TASK PROMPT
Exact wording is required: give all the records again, minus the pictures.

GIVEN RECORDS
Start of Block
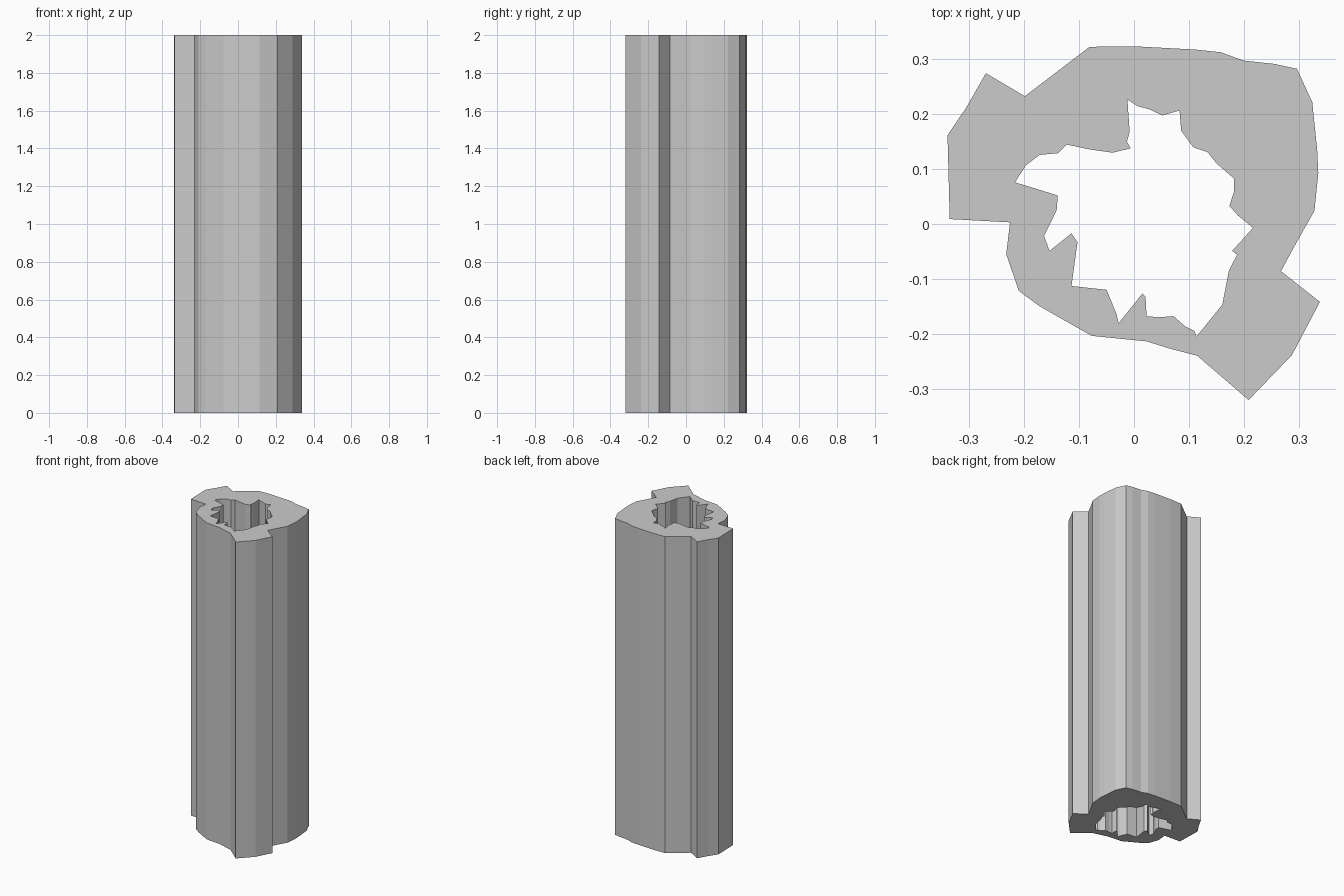
import bpy, bmesh
from mathutils import Vector
from mathutils.geometry import tessellate_polygon

HEIGHT = 2.0

# Outer cross-section, clockwise from the back
OUTER = [(-.081, .323), (0, .324), (.112, .318), (.159, .313), (.199, .298), (.255, .292),
         (.297, .283), (.325, .222), (.334, .135), (.336, .093), (.329, .024), (.295, -.036),
         (.268, -.086), (.339, -.142), (.288, -.239), (.209, -.321), (.115, -.24),
         (.068, -.228), (.023, -.214), (-.077, -.204), (-.172, -.15), (-.21, -.122),
         (-.233, -.055), (-.226, .003), (-.336, .009), (-.34, .162), (-.306, .212),
         (-.27, .275), (-.199, .233)]

# Jagged hole through the middle
BORE = [(-.012, .227), (.006, .215), (.028, .209), (.052, .198), (.083, .207), (.086, .17),
        (.108, .14), (.134, .131), (.15, .111), (.182, .083), (.182, .058), (.174, .033),
        (.19, .015), (.217, -.007), (.179, -.049), (.188, -.056), (.173, -.085),
        (.161, -.147), (.114, -.205), (.11, -.195), (.094, -.187), (.072, -.168),
        (.045, -.17), (.023, -.168), (.021, -.133), (.015, -.127), (-.028, -.181),
        (-.032, -.164), (-.05, -.12), (-.114, -.113), (-.103, -.033), (-.114, -.017),
        (-.154, -.049), (-.164, -.022), (-.141, .025), (-.139, .052), (-.217, .076),
        (-.197, .107), (-.172, .126), (-.139, .129), (-.123, .145), (-.081, .136),
        (-.039, .13), (-.006, .138), (-.013, .15), (-.008, .168)]


def extruded_ring(name, loops, height):
    """Solid prism from an outer loop and hole loops."""
    bm = bmesh.new()
    paths = [[Vector((x, y, 0)) for x, y in loop] for loop in loops]
    bottom = [bm.verts.new(p) for path in paths for p in path]
    top = [bm.verts.new(p + Vector((0, 0, height))) for path in paths for p in path]
    # End caps
    for tri in tessellate_polygon(paths):
        bm.faces.new([bottom[i] for i in tri])
        bm.faces.new([top[i] for i in reversed(tri)])
    # Walls
    start = 0
    for path in paths:
        n = len(path)
        for k in range(n):
            a, b = start + k, start + (k + 1) % n
            bm.faces.new([bottom[a], bottom[b], top[b], top[a]])
        start += n
    bmesh.ops.recalc_face_normals(bm, faces=bm.faces[:])
    mesh = bpy.data.meshes.new(name)
    bm.to_mesh(mesh)
    bm.free()
    obj = bpy.data.objects.new(name, mesh)
    bpy.context.collection.objects.link(obj)
    return obj


# Hollow column
extruded_ring("hollow_column", [OUTER, BORE], HEIGHT)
End of Block
YOUR RESPONSE
import bpy, bmesh
from mathutils import Vector
from mathutils.geometry import tessellate_polygon

HEIGHT = 2.0

# Outer cross-section, clockwise from the back
OUTER = [(-.081, .323), (0, .324), (.112, .318), (.159, .313), (.199, .298), (.255, .292),
         (.297, .283), (.325, .222), (.334, .135), (.336, .093), (.329, .024), (.295, -.036),
         (.268, -.086), (.339, -.142), (.288, -.239), (.209, -.321), (.115, -.24),
         (.068, -.228), (.023, -.214), (-.077, -.204), (-.172, -.15), (-.21, -.122),
         (-.233, -.055), (-.226, .003), (-.336, .009), (-.34, .162), (-.306, .212),
         (-.27, .275), (-.199, .233)]

# Jagged hole through the middle
BORE = [(-.012, .227), (.006, .215), (.028, .209), (.052, .198), (.083, .207), (.086, .17),
        (.108, .14), (.134, .131), (.15, .111), (.182, .083), (.182, .058), (.174, .033),
        (.19, .015), (.217, -.007), (.179, -.049), (.188, -.056), (.173, -.085),
        (.161, -.147), (.114, -.205), (.11, -.195), (.094, -.187), (.072, -.168),
        (.045, -.17), (.023, -.168), (.021, -.133), (.015, -.127), (-.028, -.181),
        (-.032, -.164), (-.05, -.12), (-.114, -.113), (-.103, -.033), (-.114, -.017),
        (-.154, -.049), (-.164, -.022), (-.141, .025), (-.139, .052), (-.217, .076),
        (-.197, .107), (-.172, .126), (-.139, .129), (-.123, .145), (-.081, .136),
        (-.039, .13), (-.006, .138), (-.013, .15), (-.008, .168)]


def extruded_ring(name, loops, height):
    """Solid prism from an outer loop and hole loops."""
    bm = bmesh.new()
    paths = [[Vector((x, y, 0)) for x, y in loop] for loop in loops]
    bottom = [bm.verts.new(p) for path in paths for p in path]
    top = [bm.verts.new(p + Vector((0, 0, height))) for path in paths for p in path]
    # End caps
    for tri in tessellate_polygon(paths):
        bm.faces.new([bottom[i] for i in tri])
        bm.faces.new([top[i] for i in reversed(tri)])
    # Walls
    start = 0
    for path in paths:
        n = len(path)
        for k in range(n):
            a, b = start + k, start + (k + 1) % n
            bm.faces.new([bottom[a], bottom[b], top[b], top[a]])
        start += n
    bmesh.ops.recalc_face_normals(bm, faces=bm.faces[:])
    mesh = bpy.data.meshes.new(name)
    bm.to_mesh(mesh)
    bm.free()
    obj = bpy.data.objects.new(name, mesh)
    bpy.context.collection.objects.link(obj)
    return obj


# Hollow column
extruded_ring("hollow_column", [OUTER, BORE], HEIGHT)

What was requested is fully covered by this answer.